It is planned to build the ship in Saint Petersburg or Severodvinsk, added the third interviewee. It may be a cooperation of shipyards. There are two funding options: a cost-effective (RUB 3-4 bln), and a more expensive one (RUB 7-8 bln).
Project 23570 implements the whole range of new technical solutions in the ship salvage. Several research works were carried out in this area, including those under the federal target program "Civil Marine Engineering Development 2009-2016". One of these works named Technology-A(TP) is aimed at "designing of technical project for package technology and technical facilities for searching, identification, lifting and delivery for disposal of potentially hazardous underwater objects".
One of the documents of that project says "the primary mission before... detailed exploration of... hydrocarbon deposits on the continental shelf of the Kara Sea and the Barents Sea, as well as adjacent shore of the Novaya Zemlya island group, is the environmental rehabilitation of licensed blocks from large-size and heavy-weight potentially hazardous underwater objects, including substantiation of various disposal options, i.e. lifting and onshore dismantlement, isolation on the seabed, or abandonment without intervention".
In July 2019, researchers of the Russo-Norwegian expedition based on the vessel named GO Sars explored K-278. Among other approaches, they used the remotely operated vehicle Ægir 6000 to reach Komsomolets, study leakages and take water samples.
Later on, experts from Norwegian Institute of Marine Research reported about growing radiation intensity around the Komsomolets scene of sinking, where it is grounded at the depth over 1.6 km. The vent hole where the water samples were taken is located in close contact with the sub's nuclear reactor. The radioactivity level appeared higher than the samples taken by Russian scientists in 2007. According to previous studies held by Russian experts, there were nuclear releases, and Komsomolets was heavily damaged. One of the reasons for radioactive emissions can be ocean currents. Along with that, the findings were called preliminary, and the leakage was classified as non-threating to fishery or the sample takers.

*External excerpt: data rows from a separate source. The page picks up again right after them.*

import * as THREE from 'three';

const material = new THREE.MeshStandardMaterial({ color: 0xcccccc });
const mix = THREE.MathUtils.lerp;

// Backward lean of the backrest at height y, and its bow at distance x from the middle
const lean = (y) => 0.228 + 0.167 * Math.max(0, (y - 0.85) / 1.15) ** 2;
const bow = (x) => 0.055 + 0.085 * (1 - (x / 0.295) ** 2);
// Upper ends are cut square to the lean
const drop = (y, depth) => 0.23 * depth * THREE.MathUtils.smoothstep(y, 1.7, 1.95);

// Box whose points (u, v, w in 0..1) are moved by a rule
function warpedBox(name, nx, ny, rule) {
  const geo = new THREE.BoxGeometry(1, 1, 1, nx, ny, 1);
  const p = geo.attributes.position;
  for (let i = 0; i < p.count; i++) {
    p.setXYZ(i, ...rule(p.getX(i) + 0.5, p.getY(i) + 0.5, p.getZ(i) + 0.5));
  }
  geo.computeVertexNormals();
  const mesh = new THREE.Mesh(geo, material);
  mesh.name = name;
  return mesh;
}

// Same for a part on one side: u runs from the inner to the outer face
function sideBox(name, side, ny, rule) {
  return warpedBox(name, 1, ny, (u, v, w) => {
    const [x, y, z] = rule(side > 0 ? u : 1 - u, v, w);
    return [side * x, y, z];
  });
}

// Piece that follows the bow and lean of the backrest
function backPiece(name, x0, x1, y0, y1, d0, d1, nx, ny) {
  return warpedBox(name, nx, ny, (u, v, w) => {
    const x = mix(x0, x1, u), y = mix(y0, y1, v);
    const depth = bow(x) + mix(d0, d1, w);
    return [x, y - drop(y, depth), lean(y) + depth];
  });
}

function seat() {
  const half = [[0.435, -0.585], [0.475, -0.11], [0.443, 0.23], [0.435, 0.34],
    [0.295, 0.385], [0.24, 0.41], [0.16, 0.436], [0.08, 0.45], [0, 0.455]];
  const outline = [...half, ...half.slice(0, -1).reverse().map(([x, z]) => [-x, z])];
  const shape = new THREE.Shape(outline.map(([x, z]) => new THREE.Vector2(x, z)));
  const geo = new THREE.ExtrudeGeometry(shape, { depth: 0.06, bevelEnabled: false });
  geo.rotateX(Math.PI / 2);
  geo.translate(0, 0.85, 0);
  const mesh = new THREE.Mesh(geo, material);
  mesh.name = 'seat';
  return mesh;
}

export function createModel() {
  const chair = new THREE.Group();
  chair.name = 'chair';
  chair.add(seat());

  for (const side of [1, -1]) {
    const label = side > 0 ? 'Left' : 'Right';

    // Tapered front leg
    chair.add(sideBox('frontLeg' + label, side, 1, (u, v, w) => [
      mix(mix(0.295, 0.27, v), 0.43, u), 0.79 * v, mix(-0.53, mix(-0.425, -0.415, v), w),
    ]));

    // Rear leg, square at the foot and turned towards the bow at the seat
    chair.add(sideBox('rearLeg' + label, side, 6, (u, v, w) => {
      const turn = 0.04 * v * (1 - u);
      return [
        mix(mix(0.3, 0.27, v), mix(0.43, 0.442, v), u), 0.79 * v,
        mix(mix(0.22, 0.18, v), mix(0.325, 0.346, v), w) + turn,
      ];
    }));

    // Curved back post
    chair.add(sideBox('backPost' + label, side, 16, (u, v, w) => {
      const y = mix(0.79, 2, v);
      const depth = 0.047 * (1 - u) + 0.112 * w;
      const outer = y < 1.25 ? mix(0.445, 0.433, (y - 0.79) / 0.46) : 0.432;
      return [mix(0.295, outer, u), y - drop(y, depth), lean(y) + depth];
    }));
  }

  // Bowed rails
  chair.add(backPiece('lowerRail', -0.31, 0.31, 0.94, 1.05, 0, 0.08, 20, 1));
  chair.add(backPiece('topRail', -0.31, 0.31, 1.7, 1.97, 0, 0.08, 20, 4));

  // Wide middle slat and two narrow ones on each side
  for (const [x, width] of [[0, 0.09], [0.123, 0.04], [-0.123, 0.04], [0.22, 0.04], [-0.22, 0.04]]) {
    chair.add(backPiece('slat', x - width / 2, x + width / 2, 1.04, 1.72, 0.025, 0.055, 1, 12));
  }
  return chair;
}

On February 4, Mil.Press failed to contact the expedition leader on the Norwegian side, Ms. Hilde Elise Heldal.
K-27 was laid down in 1958, launched in 1962, and commissioned in 1963. After the accident occurred in May 1968, recovery of the submarine was condemned as inexpedient. The submarine had been mothballed for 13 years, and then sunken in the Kara Sea.
K-278 was laid down in 1978, launched and commissioned in 1983. On August 4, 1985, being headed by Capt. 1 Rank Yury Zelensky, the submarine set the world diving record, 1000 meters, and launched torpedoes at that depth. Komsomolets perished on the post-patrol homeward voyage in the Norwegian Sea on April 7, 1989 as a result of fire that led to the loss of buoyancy and foundering.